About this task: For each entry that follows, write out an identical copy.

::: Data extract

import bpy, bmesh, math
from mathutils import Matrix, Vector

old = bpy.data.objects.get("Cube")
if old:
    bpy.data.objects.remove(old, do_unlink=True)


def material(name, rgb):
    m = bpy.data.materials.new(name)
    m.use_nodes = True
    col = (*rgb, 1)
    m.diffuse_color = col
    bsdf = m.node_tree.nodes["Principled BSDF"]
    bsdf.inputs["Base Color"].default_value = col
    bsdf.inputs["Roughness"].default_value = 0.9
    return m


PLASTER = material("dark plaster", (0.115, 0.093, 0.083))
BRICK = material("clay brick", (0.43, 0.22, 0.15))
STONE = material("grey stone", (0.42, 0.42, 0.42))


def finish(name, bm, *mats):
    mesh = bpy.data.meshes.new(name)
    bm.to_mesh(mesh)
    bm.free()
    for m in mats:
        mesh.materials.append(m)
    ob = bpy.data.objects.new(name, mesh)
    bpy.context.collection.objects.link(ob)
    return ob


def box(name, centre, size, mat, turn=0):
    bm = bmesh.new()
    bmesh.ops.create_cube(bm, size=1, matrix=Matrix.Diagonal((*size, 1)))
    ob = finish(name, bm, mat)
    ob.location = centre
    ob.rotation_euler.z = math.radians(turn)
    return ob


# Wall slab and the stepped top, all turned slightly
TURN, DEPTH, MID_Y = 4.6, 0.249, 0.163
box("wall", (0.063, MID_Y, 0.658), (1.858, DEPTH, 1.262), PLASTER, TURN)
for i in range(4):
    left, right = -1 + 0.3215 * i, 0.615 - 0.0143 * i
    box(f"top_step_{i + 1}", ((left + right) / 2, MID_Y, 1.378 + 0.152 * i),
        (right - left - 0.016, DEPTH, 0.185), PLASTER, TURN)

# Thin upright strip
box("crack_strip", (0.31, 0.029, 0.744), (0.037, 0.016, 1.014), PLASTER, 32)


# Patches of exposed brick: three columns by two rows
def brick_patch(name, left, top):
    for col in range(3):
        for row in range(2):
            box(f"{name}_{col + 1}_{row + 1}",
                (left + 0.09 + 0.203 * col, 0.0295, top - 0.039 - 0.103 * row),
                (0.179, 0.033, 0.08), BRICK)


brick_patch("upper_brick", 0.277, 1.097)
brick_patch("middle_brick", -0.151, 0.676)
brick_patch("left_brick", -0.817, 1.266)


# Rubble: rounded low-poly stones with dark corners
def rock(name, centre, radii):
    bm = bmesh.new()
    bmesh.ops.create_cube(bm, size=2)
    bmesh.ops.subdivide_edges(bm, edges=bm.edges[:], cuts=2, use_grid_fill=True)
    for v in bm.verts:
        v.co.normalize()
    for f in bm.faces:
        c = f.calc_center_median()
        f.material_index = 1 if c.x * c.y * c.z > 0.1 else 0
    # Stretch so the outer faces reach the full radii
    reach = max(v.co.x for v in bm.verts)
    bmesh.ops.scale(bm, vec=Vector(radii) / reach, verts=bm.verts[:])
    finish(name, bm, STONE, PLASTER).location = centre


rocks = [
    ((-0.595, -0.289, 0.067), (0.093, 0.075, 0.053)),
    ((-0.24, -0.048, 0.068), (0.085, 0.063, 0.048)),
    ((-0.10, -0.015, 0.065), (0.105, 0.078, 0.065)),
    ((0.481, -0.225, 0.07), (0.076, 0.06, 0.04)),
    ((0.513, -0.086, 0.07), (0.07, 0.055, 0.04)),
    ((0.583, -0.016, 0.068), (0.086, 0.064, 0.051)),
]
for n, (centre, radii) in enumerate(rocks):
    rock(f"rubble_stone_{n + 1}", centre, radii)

::::::

Reply to the exercise:
import bpy, bmesh, math
from mathutils import Matrix, Vector

old = bpy.data.objects.get("Cube")
if old:
    bpy.data.objects.remove(old, do_unlink=True)


def material(name, rgb):
    m = bpy.data.materials.new(name)
    m.use_nodes = True
    col = (*rgb, 1)
    m.diffuse_color = col
    bsdf = m.node_tree.nodes["Principled BSDF"]
    bsdf.inputs["Base Color"].default_value = col
    bsdf.inputs["Roughness"].default_value = 0.9
    return m


PLASTER = material("dark plaster", (0.115, 0.093, 0.083))
BRICK = material("clay brick", (0.43, 0.22, 0.15))
STONE = material("grey stone", (0.42, 0.42, 0.42))


def finish(name, bm, *mats):
    mesh = bpy.data.meshes.new(name)
    bm.to_mesh(mesh)
    bm.free()
    for m in mats:
        mesh.materials.append(m)
    ob = bpy.data.objects.new(name, mesh)
    bpy.context.collection.objects.link(ob)
    return ob


def box(name, centre, size, mat, turn=0):
    bm = bmesh.new()
    bmesh.ops.create_cube(bm, size=1, matrix=Matrix.Diagonal((*size, 1)))
    ob = finish(name, bm, mat)
    ob.location = centre
    ob.rotation_euler.z = math.radians(turn)
    return ob


# Wall slab and the stepped top, all turned slightly
TURN, DEPTH, MID_Y = 4.6, 0.249, 0.163
box("wall", (0.063, MID_Y, 0.658), (1.858, DEPTH, 1.262), PLASTER, TURN)
for i in range(4):
    left, right = -1 + 0.3215 * i, 0.615 - 0.0143 * i
    box(f"top_step_{i + 1}", ((left + right) / 2, MID_Y, 1.378 + 0.152 * i),
        (right - left - 0.016, DEPTH, 0.185), PLASTER, TURN)

# Thin upright strip
box("crack_strip", (0.31, 0.029, 0.744), (0.037, 0.016, 1.014), PLASTER, 32)


# Patches of exposed brick: three columns by two rows
def brick_patch(name, left, top):
    for col in range(3):
        for row in range(2):
            box(f"{name}_{col + 1}_{row + 1}",
                (left + 0.09 + 0.203 * col, 0.0295, top - 0.039 - 0.103 * row),
                (0.179, 0.033, 0.08), BRICK)


brick_patch("upper_brick", 0.277, 1.097)
brick_patch("middle_brick", -0.151, 0.676)
brick_patch("left_brick", -0.817, 1.266)


# Rubble: rounded low-poly stones with dark corners
def rock(name, centre, radii):
    bm = bmesh.new()
    bmesh.ops.create_cube(bm, size=2)
    bmesh.ops.subdivide_edges(bm, edges=bm.edges[:], cuts=2, use_grid_fill=True)
    for v in bm.verts:
        v.co.normalize()
    for f in bm.faces:
        c = f.calc_center_median()
        f.material_index = 1 if c.x * c.y * c.z > 0.1 else 0
    # Stretch so the outer faces reach the full radii
    reach = max(v.co.x for v in bm.verts)
    bmesh.ops.scale(bm, vec=Vector(radii) / reach, verts=bm.verts[:])
    finish(name, bm, STONE, PLASTER).location = centre


rocks = [
    ((-0.595, -0.289, 0.067), (0.093, 0.075, 0.053)),
    ((-0.24, -0.048, 0.068), (0.085, 0.063, 0.048)),
    ((-0.10, -0.015, 0.065), (0.105, 0.078, 0.065)),
    ((0.481, -0.225, 0.07), (0.076, 0.06, 0.04)),
    ((0.513, -0.086, 0.07), (0.07, 0.055, 0.04)),
    ((0.583, -0.016, 0.068), (0.086, 0.064, 0.051)),
]
for n, (centre, radii) in enumerate(rocks):
    rock(f"rubble_stone_{n + 1}", centre, radii)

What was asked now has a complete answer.